- Partial use of advanced measurement approach indicates that a bank uses the approach for some part of its operations, and either the basic indicator approach (BIA) or the standardized approach (TSA) for the remainder of its operations
- Hybrid advanced measurement approach entails the attribution of group operational risk capital to legal entities by means of an allocation mechanism. Under a hybrid advanced measurement approach, one advanced measurement approach model is used at, for example, a controlling company consolidated level with advanced measurement approach capital being allocated to legal entities, thus meaning that the legal entities do not have standalone advanced measurement approach models.
- Directive 6/2021 (PDF)
- Project Finance Data Template (XLSX)
- Discussion Paper on Valuation Requirements (PDF)
- Statement on Discussion Paper (PDF)
- Guidelines on AMA (PDF)
Comment Due Date: October 31, 2021
Keywords: Middle East and Africa, South Africa, Banking, Credit Risk, Probability of Default, Loss Given Default, IRB Approach, Reporting, Resolution Framework, Resolution Planning, Operational Risk, Advanced Measurement Approach, Basel, Regulatory Capital, SARB
Previous ArticleFSB Chair Updates G20 Ahead of the October 2021 Meeting
The Office of the Superintendent of Financial Institutions (OSFI) published the strategic plan for 2022-2025 and the departmental plan for 2022-23.
The European Banking Authority (EBA) is consulting, until August 31, 2022, on the draft implementing technical standards specifying requirements for the information that sellers of non-performing loans (NPLs) shall provide to prospective buyers.
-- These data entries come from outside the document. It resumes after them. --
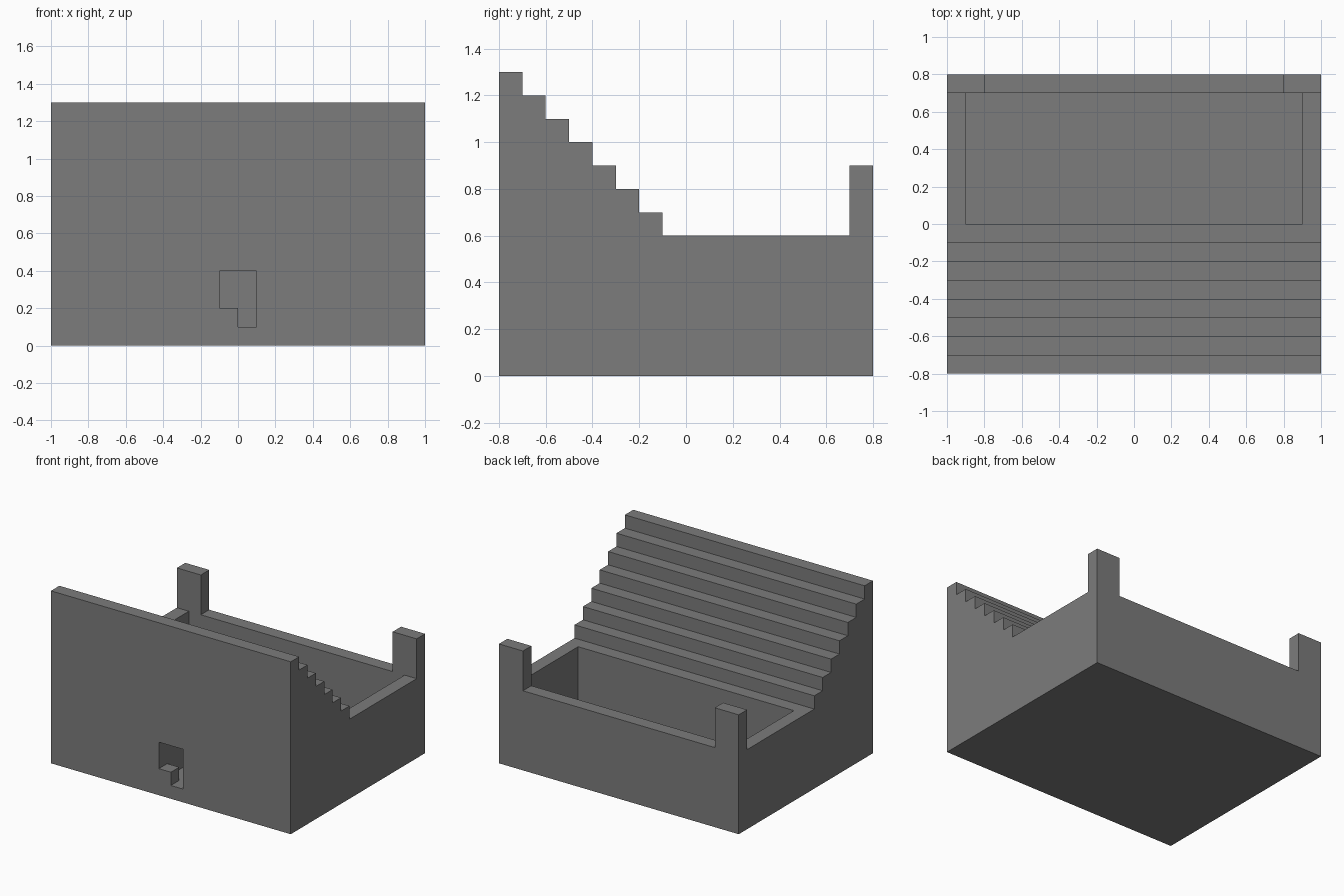
import bpy
import bmesh
from mathutils import Vector

cube = bpy.data.objects.get("Cube")
if cube:
    bpy.data.objects.remove(cube, do_unlink=True)

U = 0.1  # block size

stone = bpy.data.materials.new("grey stone")
stone.use_nodes = True
GREY = (0.2, 0.2, 0.2, 1)
stone.diffuse_color = GREY
stone.node_tree.nodes["Principled BSDF"].inputs["Base Color"].default_value = GREY


def extrude(name, points, offset):
    """Solid made by sweeping a flat outline along an offset."""
    bm = bmesh.new()
    face = bm.faces.new([bm.verts.new(p) for p in points])
    swept = bmesh.ops.extrude_face_region(bm, geom=[face])
    moved = [v for v in swept["geom"] if isinstance(v, bmesh.types.BMVert)]
    bmesh.ops.translate(bm, verts=moved, vec=Vector(offset))
    bmesh.ops.recalc_face_normals(bm, faces=bm.faces)
    mesh = bpy.data.meshes.new(name)
    bm.to_mesh(mesh)
    bm.free()
    mesh.materials.append(stone)
    obj = bpy.data.objects.new(name, mesh)
    bpy.context.scene.collection.objects.link(obj)
    return obj


def box(name, x0, x1, y0, y1, z0, z1):
    base = [(x0, y0, z0), (x1, y0, z0), (x1, y1, z0), (x0, y1, z0)]
    return extrude(name, base, (0, 0, z1 - z0))


def carve(obj, cutter):
    """Subtract the cutter, bake the result and drop the cutter."""
    mod = obj.modifiers.new("carve", "BOOLEAN")
    mod.operation = "DIFFERENCE"
    mod.solver = "EXACT"
    mod.object = cutter
    cutter.hide_render = True
    bpy.context.view_layer.update()
    graph = bpy.context.evaluated_depsgraph_get()
    mesh = bpy.data.meshes.new_from_object(obj.evaluated_get(graph))
    obj.modifiers.clear()
    obj.data = mesh
    bpy.data.objects.remove(cutter, do_unlink=True)


# Side outline: stepped seating at the front, low walls, tall back wall
outline = [(-0.8, 0)]
for i in range(7):
    y, z = -0.8 + i * U, 1.3 - i * U
    outline += [(y, z), (y + U, z)]
outline += [(-0.1, 0.6), (0.7, 0.6), (0.7, 0.9), (0.8, 0.9), (0.8, 0)]
body = extrude("stepped_body", [(-1, y, z) for y, z in outline], (2, 0, 0))

# Open basin behind the steps
carve(body, box("basin_cutter", -0.9, 0.9, 0, 0.7, 0.1, 1))

# Lowered back wall, leaving a post at each corner
carve(body, box("back_gap_cutter", -0.8, 0.8, 0.65, 0.9, 0.6, 1))

# Stepped doorway in the front and the small chamber behind it
door = [(-0.1, 0.4), (-0.1, 0.2), (0, 0.2), (0, 0.1), (0.1, 0.1), (0.1, 0.4)]
carve(body, box("chamber_cutter", -0.1, 0.1, -0.7, -0.4, 0.1, 0.4))
carve(body, extrude("door_cutter", [(x, -0.9, z) for x, z in door], (0, 0.2, 0)))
The European Council and the Parliament reached an agreement on the revised Directive on security of network and information systems (NIS2 Directive).
The European Banking Authority (EBA) published the final draft regulatory technical standards specifying information that crowdfunding service providers shall provide to investors on the calculation of credit scores and prices of crowdfunding offers.
The European Securities and Markets Authority (ESMA) published a paper that examines the systemic risk posed by increasing use of cloud services, along with the potential policy options to mitigate this risk.
The European Commission (EC) published a public consultation on the review of revised payment services directive (PSD2) and open finance.
The European Commission (EC) has issued two letters mandating the European Supervisory Authorities (ESAs) to jointly propose amendments to the regulatory technical standards under Sustainable Finance Disclosure Regulation or SFDR.
The European Banking Authority (EBA) published its annual report on convergence of supervisory practices for 2021. Additionally, following a request from the European Commission (EC),
The Swiss National Bank (SNB) published Version 1.2 of the reporting forms (NSFR_G and NSFR_P) on the net stable funding ratio (NSFR) of banks, along with the associated documentation.
The Farm Credit Administration published, in the Federal Register, the final rule on implementation of the Current Expected Credit Losses (CECL) methodology for allowances